Very old Linux kernels, or non-standard packages, may not have networking compiled into the kernel.
In this case, the kernel will not detect ethernet devices or other network interfaces. You must rebuild the kernel (or obtain a newer release) to use networking.
Nowadays, it is hard to imagine a Linux kernel that does not provide network support.

Overview of Operating Systems and Kernels
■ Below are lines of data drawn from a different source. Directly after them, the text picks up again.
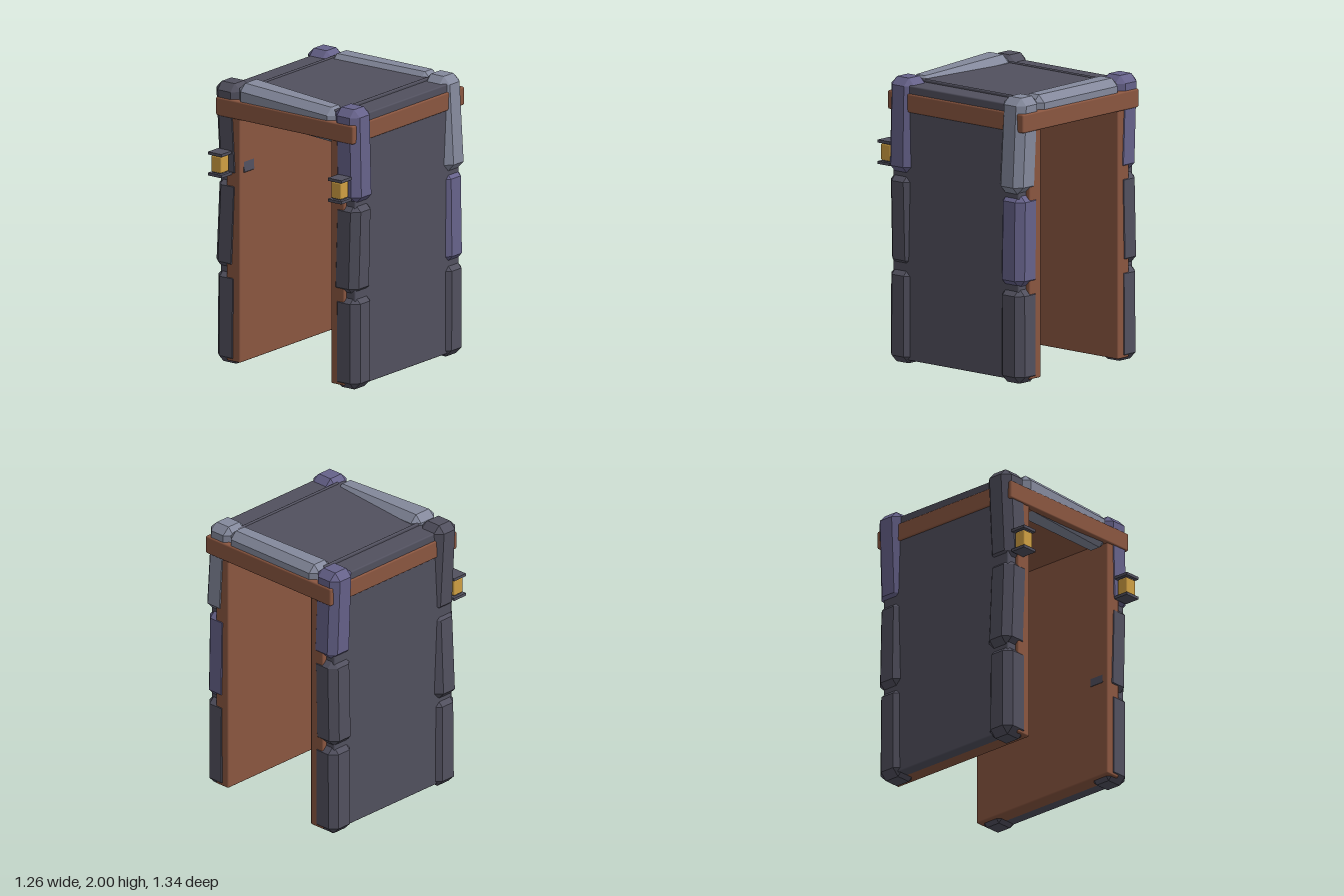
import * as THREE from 'three';
import { RoundedBoxGeometry } from 'three/addons/geometries/RoundedBoxGeometry.js';
import { ConvexGeometry } from 'three/addons/geometries/ConvexGeometry.js';

const paint = (name, color) => {
  const m = new THREE.MeshStandardMaterial({ color });
  m.name = name;
  return m;
};

export function createModel() {
  const dark = paint('darkSlate', 0x51505e);
  const purple = paint('purpleStone', 0x66628a);
  const grey = paint('paleStone', 0x84899c);
  const wood = paint('brownWood', 0x8a5640);
  const gold = paint('lanternGlow', 0xcf9f42);
  const model = new THREE.Group();
  model.name = 'stoneShelter';

  const add = (name, geo, mat, parent = model) => {
    const mesh = new THREE.Mesh(geo, mat);
    mesh.name = name;
    parent.add(mesh);
    return mesh;
  };

  // Softly rounded box given by its extents
  const slab = (name, mat, [x0, x1], [y0, y1], [z0, z1], r = 0.01, parent = model) => {
    const geo = new RoundedBoxGeometry(x1 - x0, y1 - y0, z1 - z0, 2, r);
    geo.translate((x0 + x1) / 2, (y0 + y1) / 2, (z0 + z1) / 2);
    return add(name, geo, mat, parent);
  };

  // Chamfered stone running between two end points, along y or along x;
  // half sizes u and v are given for each end
  const stone = (name, mat, a, b, sizeA, sizeB, alongX = false) => {
    const A = new THREE.Vector3(...a), B = new THREE.Vector3(...b);
    const c = 0.05, k = c / A.distanceTo(B), pts = [];
    for (const [t, end] of [[0, true], [k, false], [1 - k, false], [1, true]]) {
      const p = A.clone().lerp(B, t);
      const u = THREE.MathUtils.lerp(sizeA[0], sizeB[0], t);
      const v = THREE.MathUtils.lerp(sizeA[1], sizeB[1], t);
      const corners = end ? [[u - c, v - c]] : [[u, v - c], [u - c, v]];
      for (const [cu, cv] of corners)
        for (const su of [-1, 1])
          for (const sv of [-1, 1])
            pts.push(alongX
              ? new THREE.Vector3(p.x, p.y + su * cu, p.z + sv * cv)
              : new THREE.Vector3(p.x + su * cu, p.y, p.z + sv * cv));
    }
    return add(name, new ConvexGeometry(pts), mat);
  };

  // Walls: wooden lining inside, slate outside; beams along the eaves
  for (const s of [-1, 1]) {
    const span = (a, b) => (s > 0 ? [a, b] : [-b, -a]);
    slab('wallLining', wood, span(0.39, 0.505), [0.03, 1.86], [-0.655, 0.552]);
    slab('wallSlate', dark, span(0.49, 0.58), [0.03, 1.9], [-0.62, 0.525]);
    slab('sideBeam', wood, span(0.53, 0.59), [1.75, 1.88], [-0.667, 0.54], 0.012);
    slab('roofEdge', dark, span(0.41, 0.58), [1.86, 1.935], [-0.6, 0.5]);
    slab('roofSeam', dark, span(0.4, 0.42), [1.88, 1.955], [-0.55, 0.44]);
  }
  slab('frontBeam', wood, [-0.59, 0.59], [1.75, 1.88], [0.51, 0.565], 0.012);
  slab('backBeam', wood, [-0.59, 0.59], [1.75, 1.88], [-0.67, -0.615], 0.012);

  // Roof
  slab('ceiling', wood, [-0.5, 0.5], [1.76, 1.87], [-0.64, 0.54]);
  slab('roofSlate', dark, [-0.415, 0.415], [1.85, 1.945], [-0.6, 0.5]);

  // Corner pillars, three stones each: colour, bottom x, top x
  const pillars = {
    frontLeft: [0.453, [[dark, 0.505, 0.505], [dark, 0.492, 0.51], [purple, 0.516, 0.5]]],
    frontRight: [0.453, [[dark, -0.51, -0.505], [dark, -0.522, -0.493], [dark, -0.488, -0.526]]],
    backLeft: [-0.556, [[dark, 0.505, 0.505], [purple, 0.508, 0.498], [grey, 0.525, 0.485]]],
    backRight: [-0.556, [[dark, -0.508, -0.505], [dark, -0.515, -0.5], [purple, -0.495, -0.522]]],
  };
  const levels = [[0.005, 0.665], [0.67, 1.315], [1.32, 1.98]];
  for (const [corner, [z, stones]] of Object.entries(pillars))
    stones.forEach(([mat, xb, xt], i) => {
      const [y0, y1] = levels[i];
      stone(corner + 'PillarStone', mat, [xb, y0, z], [xt, y1, z],
        [0.105, 0.105], [0.105, 0.103]);
    });

  // Lintel stones along the front and back edges of the roof
  stone('frontLintelStone', grey, [-0.43, 1.885, 0.443], [0.41, 1.838, 0.468],
    [0.118, 0.114], [0.122, 0.088], true);
  stone('backLintelStone', grey, [-0.43, 1.868, -0.558], [0.41, 1.868, -0.568],
    [0.108, 0.102], [0.108, 0.09], true);

  // Lanterns on the front pillars
  for (const s of [-1, 1]) {
    const lantern = new THREE.Group();
    lantern.name = 'lantern';
    lantern.position.set(s * 0.515, 1.435, 0.612);
    model.add(lantern);
    for (const e of [-1, 1]) {
      const plate = add('lanternPlate', new THREE.BoxGeometry(0.115, 0.02, 0.115), dark, lantern);
      plate.position.y = e * 0.074;
      const neck = add('lanternNeck', new THREE.BoxGeometry(0.07, 0.014, 0.07), dark, lantern);
      neck.position.y = e * 0.06;
    }
    slab('lanternGlass', gold, [-0.043, 0.043], [-0.057, 0.057], [-0.043, 0.043], 0.008, lantern);
  }
  return model;
}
Because of the ever-growing feature set and ill design of some modern commercial operating systems, the notion of what precisely defines an operating system is not universal. Many users consider whatever they see on the screen to be the operating system. Technically speaking, and in this book, the operating system is considered the parts of the system responsible for basic use and administration. This includes the kernel and device drivers, boot loader, command shell or other user interface, and basic file and system utilities. It is the stuff you need, not a web browser or music players. The term system refers to the operating system and all the applications running on top of it. Of course, the topic of this book is the kernel. Whereas the user interface is the outermost portion of the operating system, the kernel is the innermost. It is the core internals; the software that provides basic services for all other parts of the system, manages hardware, and distributes system resources.
The kernel is sometimes referred to as the supervisor, core, or internals of the operating system.Typical components of a kernel are interrupt handlers to service interrupt requests, a scheduler to share processor time among multiple processes, a memory management system to manage process address spaces, and system services such as networking and interprocess communication.

Kernel Space

On modern systems with protected memory management units, the kernel typically resides in an elevated system state compared to normal user applications. This includes a protected memory space and full access to the hardware. This system state and memory space is collectively referred to as kernel-space. Conversely, user applications execute in user-space. They see a subset of the machine's available resources and can perform certain system functions, directly access hardware, access memory outside of that allotted them by the kernel, or otherwise misbehave. When executing kernel code, the system is in kernel-space executing in kernel mode. When running a regular process, the system is in user-space executing in user mode. Applications running on the system communicate with the kernel via system calls. An application typically calls functions in a library. For example, the C library, which relies on the system call interface to instruct the kernel to carry out tasks on the application's behalf.
Some library calls provide many features not found in the system call, and thus, calling into the kernel is just one step in an otherwise large function. For example, consider the familiar printf() function. It provides formatting and buffering of the data; only one step in its work is invoking write() to write the data to the console. Conversely, some library calls have a one-to-one relationship with the kernel. For example, the open() library function does little except call the open() system call. Still other C library functions, such as strcpy(), should (one hopes) make no direct use of the kernel at all.When an application executes a system call, we say that the kernel is executing on behalf of the application. Furthermore, the application is said to be executing a system call in kernel-space, and the kernel is running in process context. This relationship, that applications call into the kernel via the system call interface is the fundamental manner in which applications get work done.